▶ About this task
Look through the data below and show every line that includes "points".

▶ Records supplied
╔══
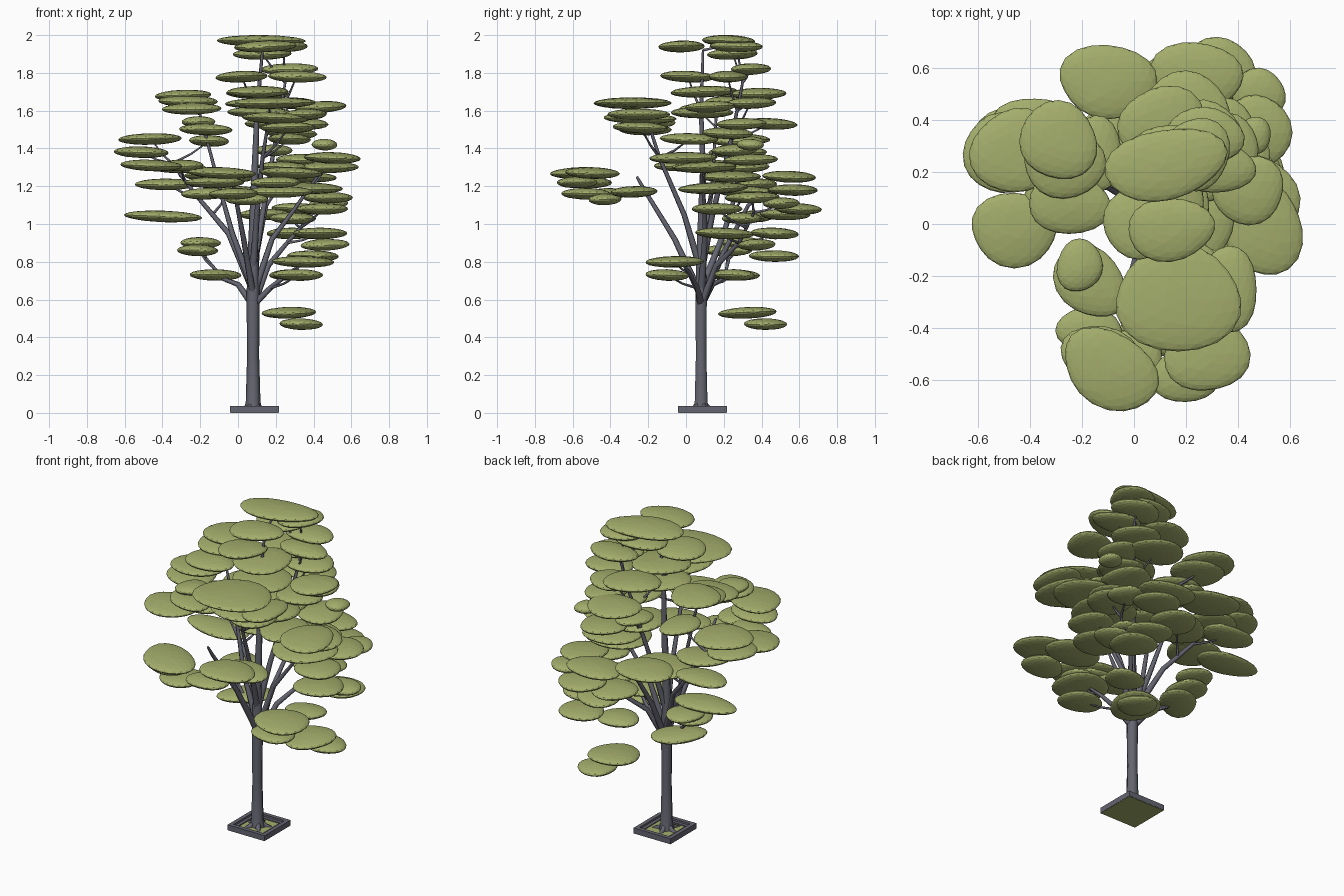
import bpy, bmesh, math, random
from mathutils import Vector, Matrix

random.seed(4)
cube = bpy.data.objects.get("Cube")
if cube:
    bpy.data.objects.remove(cube, do_unlink=True)


def make_material(name, color):
    material = bpy.data.materials.new(name)
    material.diffuse_color = color
    material.use_nodes = True
    shader = next(n for n in material.node_tree.nodes if n.type == 'BSDF_PRINCIPLED')
    shader.inputs["Base Color"].default_value = color
    shader.inputs["Roughness"].default_value = 0.9
    return material


leaf_green = make_material("leaf green", (.37, .42, .15, 1))
bark_grey = make_material("bark grey", (.13, .13, .165, 1))


def finish_mesh(bm, name, material):
    mesh = bpy.data.meshes.new(name)
    bm.to_mesh(mesh)
    bm.free()
    mesh.materials.append(material)
    obj = bpy.data.objects.new(name, mesh)
    bpy.context.collection.objects.link(obj)


def add_box(bm, center, size):
    bmesh.ops.create_cube(bm, size=1, matrix=Matrix.Translation(center) @ Matrix.Diagonal((*size, 1)))


# Flat leaf pads: squashed spheres with a lumpy outline
all_pads = []


def add_pad(bm, x, y, z, rx, ry, turn=0):
    center = Vector((x, y, z))
    all_pads.append(center)
    verts = bmesh.ops.create_icosphere(bm, subdivisions=3, radius=1)["verts"]
    phase_two, phase_three = (random.uniform(0, math.tau) for _ in range(2))
    tilt_x, tilt_y = (random.uniform(-.04, .04) for _ in range(2))
    rotation = Matrix.Rotation(turn, 3, 'Z')
    thickness = .031
    for v in verts:
        angle = math.atan2(v.co.y, v.co.x)
        lump = 1 + .04 * math.sin(2 * angle + phase_two) + .04 * math.sin(3 * angle + phase_three)
        px, py = v.co.x * rx * lump, v.co.y * ry * lump
        height = v.co.z * thickness * random.uniform(.96, 1)
        v.co = center + rotation @ Vector((px, py, height + px * tilt_x + py * tilt_y))


def add_leaf_tier(name, pads):
    bm = bmesh.new()
    for pad in pads:
        add_pad(bm, *pad)
    finish_mesh(bm, name, leaf_green)


# Each pad is x, y, z, half width, half depth and an optional turn
add_leaf_tier("crown_leaves", [
    (.12, .23, 1.97, .23, .14, .2),
    (.14, -.02, 1.94, .17, .12),
    (.24, .27, 1.94, .13, .14),
    (.13, .25, 1.9, .15, .14),
    (.02, .01, 1.78, .14, .14),
    (.27, .34, 1.82, .15, .11),
    (.31, .22, 1.78, .16, .1),
])
add_leaf_tier("upper_leaves", [
    (.11, .09, 1.7, .17, .17),
    (.11, .38, 1.69, .17, .15),
    (.27, .34, 1.64, .15, .13),
    (-.29, .32, 1.68, .15, .15),
    (-.27, .24, 1.65, .16, .14),
    (-.25, .08, 1.61, .16, .12),
    (.17, -.29, 1.64, .25, .2),
    (.36, -.25, 1.58, .12, .16),
    (.2, -.25, 1.56, .18, .19),
    (.44, .13, 1.62, .14, .13),
    (.12, .08, 1.59, .18, .16),
    (.2, .44, 1.53, .16, .15),
    (.36, .29, 1.53, .12, .13),
    (.27, -.24, 1.51, .14, .15),
])
add_leaf_tier("left_side_leaves", [
    (.28, .22, 1.48, .14, .13),
    (.27, .02, 1.45, .11, .16),
    (.46, .34, 1.42, .07, .07),
    (.19, .25, 1.39, .1, .12),
    (.5, -.02, 1.35, .15, .18),
    (.47, .1, 1.3, .16, .17),
    (.25, .1, 1.3, .14, .17),
    (.34, .34, 1.34, .14, .14),
])
add_leaf_tier("right_side_leaves", [
    (-.17, -.22, 1.5, .16, .12, -.9),
    (-.21, -.16, 1.54, .09, .1),
    (-.15, .27, 1.44, .11, .14),
    (-.46, .28, 1.45, .17, .16),
    (-.51, .27, 1.38, .15, .15),
    (-.46, -.02, 1.31, .17, .14),
    (-.33, .3, 1.3, .16, .14),
    (-.3, .11, 1.31, .12, .12),
    (-.38, .38, 1.21, .16, .11),
    (-.39, .36, 1.04, .2, .11),
])
add_leaf_tier("front_leaves", [
    (-.09, -.56, 1.27, .2, .14, -.5),
    (.28, -.5, 1.27, .16, .15),
    (.2, -.58, 1.22, .13, .11),
    (-.12, -.52, 1.22, .17, .12, -.5),
    (-.02, -.53, 1.16, .13, .13),
    (.22, -.28, 1.17, .17, .13),
    (.05, -.43, 1.13, .11, .09),
    (-.17, -.41, 1.16, .13, .09),
])
add_leaf_tier("back_leaves", [
    (-.1, .55, 1.25, .19, .14),
    (.24, .57, 1.18, .18, .13),
    (.34, .24, 1.25, .18, .16),
    (.36, .15, 1.19, .2, .18),
    (-.05, .32, 1.17, .18, .16),
    (.48, .5, 1.11, .1, .1),
    (.32, .59, 1.08, .14, .13),
    (.14, .52, 1.05, .14, .13),
    (.47, .35, 1.14, .13, .15),
    (.45, .16, 1.08, .13, .14),
])
add_leaf_tier("low_leaves", [
    (.43, .2, .95, .15, .15),
    (.28, .47, .95, .13, .13),
    (.46, .37, .89, .13, .1),
    (.29, .3, 1.03, .12, .11),
    (-.2, .3, .9, .11, .11),
    (-.21, .22, .86, .11, .13),
    (.4, .47, .83, .14, .13),
    (.35, -.06, .8, .16, .16),
    (.32, -.1, .73, .13, .12),
    (.29, .26, .73, .12, .11),
    (-.12, .25, .73, .16, .11, .8),
    (.27, .33, .53, .14, .16),
    (.33, .42, .47, .12, .11),
])


# Trunk, limbs and twigs: tapered tubes
def add_tubes(name, paths):
    curve = bpy.data.curves.new(name, 'CURVE')
    curve.dimensions = '3D'
    curve.bevel_depth = 1
    curve.bevel_resolution = 1
    curve.use_fill_caps = True
    for points, radii in paths:
        spline = curve.splines.new('POLY')
        spline.points.add(len(points) - 1)
        for target, point, radius in zip(spline.points, points, radii):
            target.co = (*point, 1)
            target.radius = radius
    curve.materials.append(bark_grey)
    obj = bpy.data.objects.new(name, curve)
    bpy.context.collection.objects.link(obj)


trunk = [(.08, .08, .01), (.08, .08, .06), (.08, .08, .3), (.08, .08, .62), (.08, .08, .9),
         (.09, .09, 1.3), (.1, .08, 1.6), (.13, .09, 1.92)]
add_tubes("trunk", [(trunk, (.05, .039, .032, .035, .026, .018, .013, .007))])

limb_ends = {
    "front": [(.03, -.06, .92), (-.02, -.22, 1.18), (-.03, -.26, 1.25)],
    "front_upper": [(.1, -.01, 1.05), (.13, -.14, 1.35), (.17, -.22, 1.6)],
    "right_rear": [(-.05, .2, .95), (-.22, .26, 1.15), (-.35, .28, 1.32)],
    "right_upper": [(-.03, .1, .95), (-.1, .14, 1.2), (-.2, .16, 1.58)],
    "right_low": [(0, .14, .68), (-.08, .2, .71), (-.17, .23, .82)],
    "rear": [(.1, .2, .85), (.15, .33, 1.1), (.2, .44, 1.17)],
    "rear_upper": [(.13, .14, 1.05), (.2, .24, 1.45), (.25, .3, 1.75)],
    "left": [(.18, .1, .92), (.3, .1, 1.08), (.44, .08, 1.28)],
    "left_low": [(.17, .06, .66), (.27, .02, .74), (.34, -.02, .79)],
    "left_rear": [(.16, .16, .78), (.26, .28, .9), (.4, .36, 1.06)],
}
limbs, joints = [], [Vector(p) for p in trunk[4:]]
for points in limb_ends.values():
    root = Vector((.08, .08, max(.57, points[0][2] - .3)))
    path = [root] + [Vector(p) for p in points]
    limbs.append((path, (.02, .015, .011, .007)))
    for a, b in zip(path[1:], path[2:]):
        joints += [a, a.lerp(b, .5), b]
add_tubes("limbs", limbs)

twigs = []
for tip in all_pads:
    below = [j for j in joints if j.z < tip.z - .05]
    start = min(below, key=lambda j: (tip - j).length, default=None)
    if start and (tip - start).length < .24:
        bend = start.lerp(tip, .5) + Vector((0, 0, -.01))
        twigs.append(([start, bend, tip], (.008, .006, .004)))
add_tubes("twigs", twigs)

# Roots spreading from the trunk foot
roots = []
for i in range(5):
    angle = math.tau * i / 5 + .4
    direction = Vector((math.cos(angle), math.sin(angle), 0))
    foot = Vector(trunk[0])
    roots.append(([foot + Vector((0, 0, .05)), foot + direction * .045 + Vector((0, 0, .01)),
                   foot + direction * .085], (.022, .015, .009)))
add_tubes("roots", roots)


# Square planter: a raised rim with a lower inner step around a grass bed
def add_square_ring(name, half, rim, top):
    bm = bmesh.new()
    for side in (-1, 1):
        offset = side * (half - rim / 2)
        center_z, height = (top + .002) / 2, top - .002
        add_box(bm, (middle + offset, middle, center_z), (rim, 2 * half, height))
        add_box(bm, (middle, middle + offset, center_z), (2 * half - 2 * rim, rim, height))
    finish_mesh(bm, name, bark_grey)


middle, half_width = .087, .13
add_square_ring("planter_rim", half_width, .025, .036)
add_square_ring("planter_step", half_width - .025, .02, .024)
bm = bmesh.new()
add_box(bm, (middle, middle, .009), (2 * half_width - .004, 2 * half_width - .004, .018))
finish_mesh(bm, "grass_bed", leaf_green)
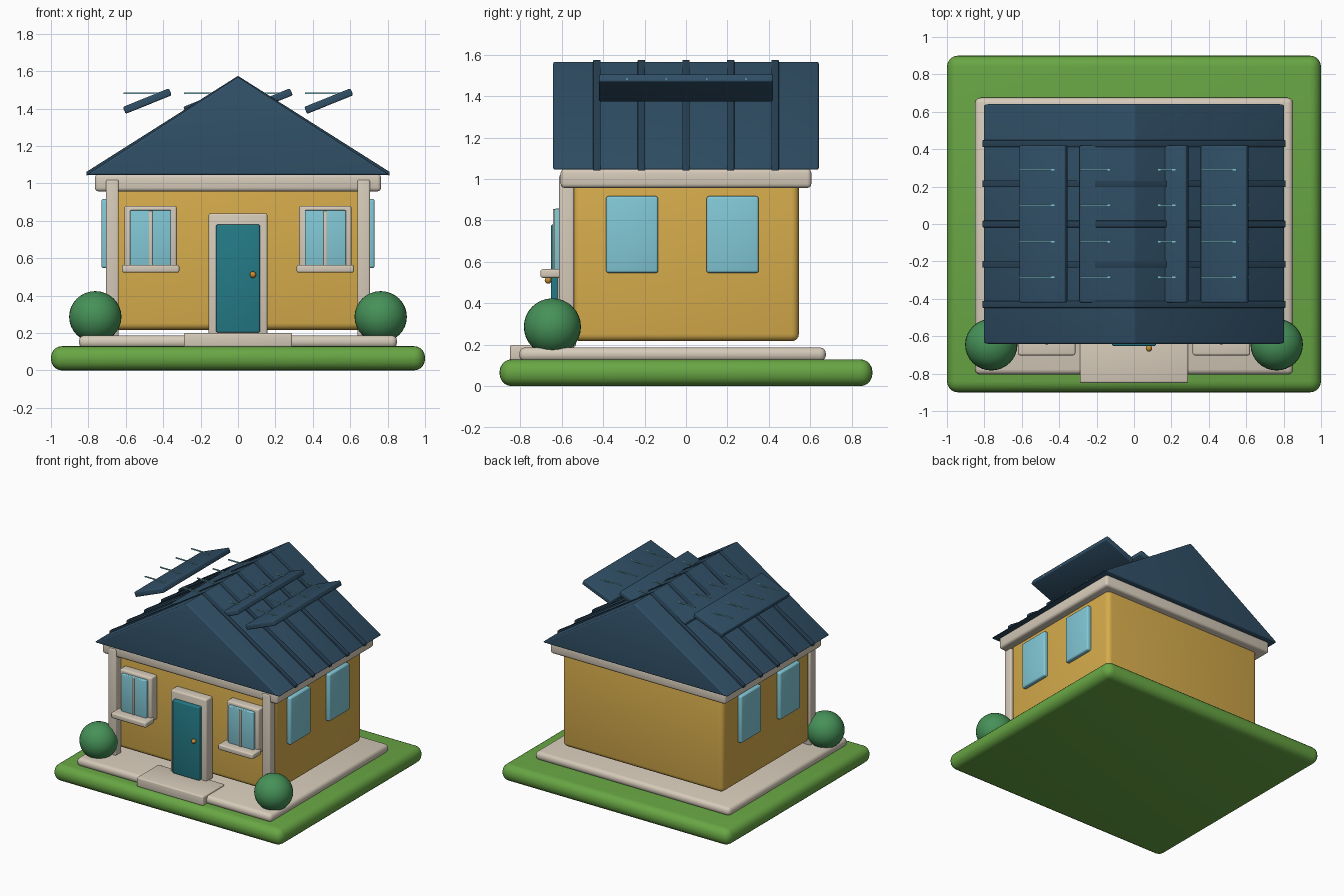
import bpy, bmesh
from math import radians
from mathutils import Matrix

if "Cube" in bpy.data.objects:
    bpy.data.objects.remove(bpy.data.objects["Cube"], do_unlink=True)


def material(name, r, g, b):
    """Flat material from display values 0-255, stored as linear."""
    colour = [((c / 255 + 0.055) / 1.055) ** 2.4 for c in (r, g, b)] + [1]
    mat = bpy.data.materials.new(name)
    mat.use_nodes = True
    mat.diffuse_color = colour
    mat.node_tree.nodes["Principled BSDF"].inputs["Base Color"].default_value = colour
    return mat


GRASS = material("grass green", 104, 166, 68)
CREAM = material("cream trim", 214, 203, 186)
OCHRE = material("ochre wall", 214, 172, 76)
NAVY = material("navy roof", 48, 79, 102)
DARK = material("dark navy seam", 40, 66, 86)
GLASS = material("sky blue glass", 130, 200, 214)
TEAL = material("teal door", 36, 122, 134)
LEAF = material("leaf green", 70, 145, 88)
BRASS = material("brass", 200, 142, 52)


def finish(name, bm, mat, bevel=0, segments=3):
    """Round the edges, then turn the bmesh into a shaded object."""
    if bevel:
        bmesh.ops.bevel(bm, geom=bm.edges[:], offset=bevel, segments=segments,
                        profile=0.5, affect='EDGES', clamp_overlap=True)
    bmesh.ops.recalc_face_normals(bm, faces=bm.faces[:])
    mesh = bpy.data.meshes.new(name)
    bm.to_mesh(mesh)
    bm.free()
    mesh.materials.append(mat)
    obj = bpy.data.objects.new(name, mesh)
    bpy.context.collection.objects.link(obj)
    bpy.ops.object.select_all(action='DESELECT')
    obj.select_set(True)
    bpy.context.view_layer.objects.active = obj
    bpy.ops.object.shade_smooth_by_angle(angle=radians(35))
    return obj


def box(name, mat, x, y, z, bevel=0.01, segments=3):
    """Rounded box from (low, high) ranges."""
    bm = bmesh.new()
    size = [r[1] - r[0] for r in (x, y, z)]
    centre = [(r[1] + r[0]) / 2 for r in (x, y, z)]
    bmesh.ops.create_cube(bm, size=1, matrix=Matrix.Translation(centre)
                          @ Matrix.Diagonal((*size, 1)))
    return finish(name, bm, mat, bevel, segments)


def around(centre, half):
    return (centre - half, centre + half)


def prism(name, mat, profile, y, bevel):
    """Extrude an x-z profile along y."""
    bm = bmesh.new()
    face = bm.faces.new([bm.verts.new((px, y[0], pz)) for px, pz in profile])
    out = bmesh.ops.extrude_face_region(bm, geom=[face])
    verts = [v for v in out["geom"] if isinstance(v, bmesh.types.BMVert)]
    bmesh.ops.translate(bm, verts=verts, vec=(0, y[1] - y[0], 0))
    return finish(name, bm, mat, bevel)


def ball(name, mat, centre, scale):
    bm = bmesh.new()
    bmesh.ops.create_uvsphere(bm, u_segments=32, v_segments=16, radius=1,
                              matrix=Matrix.Translation(centre)
                              @ Matrix.Diagonal((*scale, 1)))
    return finish(name, bm, mat)


# Ground, foundation and step
box("lawn", GRASS, (-1, 1), (-0.9, 0.9), (0, 0.13), 0.06, 5)
box("foundation", CREAM, (-0.85, 0.85), (-0.805, 0.675), (0.12, 0.187), 0.028)
box("front_step", CREAM, (-0.29, 0.29), (-0.85, -0.58), (0.125, 0.2), 0.01)

# House body
box("walls", OCHRE, (-0.7, 0.7), (-0.545, 0.545), (0.217, 0.99), 0.035, 4)
box("eave_trim", CREAM, (-0.765, 0.765), (-0.605, 0.605), (0.957, 1.05), 0.02)

# Roof with raised seams
prism("roof", NAVY, [(-0.81, 1.045), (0.81, 1.045), (0, 1.57)], (-0.642, 0.642), 0.012)
for i in range(-2, 3):
    prism("roof_seam", DARK,
          [(-0.81, 1.04), (-0.81, 1.062), (0, 1.575), (0.81, 1.062), (0.81, 1.04), (0, 1.54)],
          around(i * 0.215, 0.018), 0.003)

# Tilted solar panels with level connector rods
for x in (-0.485, -0.162, 0.162, 0.485):
    panel = box("solar_panel", NAVY, around(0, 0.133), around(0, 0.42), around(0, 0.02), 0.008)
    panel.location = (x, 0, 1.44)
    panel.rotation_euler.y = radians(-22)
    for y in (-0.285, -0.095, 0.1, 0.29):
        box("panel_rod", GLASS, around(x, 0.127), around(y, 0.004), around(1.482, 0.004), 0)

# Door
box("door_frame", CREAM, (-0.157, 0.157), (-0.62, -0.53), (0.19, 0.84), 0.012)
box("door", TEAL, (-0.117, 0.117), (-0.652, -0.6), (0.203, 0.78), 0.008)
ball("door_knob", BRASS, (0.08, -0.665, 0.512), (0.017, 0.017, 0.017))

# Parts on both sides
for side in (-1, 1):
    box("corner_post", CREAM, around(side * 0.672, 0.034), (-0.612, -0.54), (0.18, 1.02), 0.01)
    ball("bush", LEAF, (side * 0.763, -0.645, 0.287), (0.14, 0.138, 0.137))

    # Front window
    x = side * 0.467
    box("window_frame", CREAM, around(x, 0.14), (-0.612, -0.53), (0.53, 0.88), 0.012)
    box("window_pane", GLASS, around(x, 0.11), (-0.635, -0.6), (0.555, 0.857), 0.006)
    box("window_mullion", CREAM, around(x, 0.01), (-0.643, -0.61), (0.555, 0.855), 0.004)
    box("window_sill", CREAM, around(x, 0.153), (-0.702, -0.59), (0.523, 0.565), 0.01)

    # Side windows
    for y in (-0.26, 0.225):
        box("side_window", GLASS, around(side * 0.708, 0.023), around(y, 0.126),
            (0.547, 0.917), 0.012)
╚══
▶ Exercise output
    for points, radii in paths:
        spline.points.add(len(points) - 1)
        for target, point, radius in zip(spline.points, points, radii):
for points in limb_ends.values():
    root = Vector((.08, .08, max(.57, points[0][2] - .3)))
    path = [root] + [Vector(p) for p in points]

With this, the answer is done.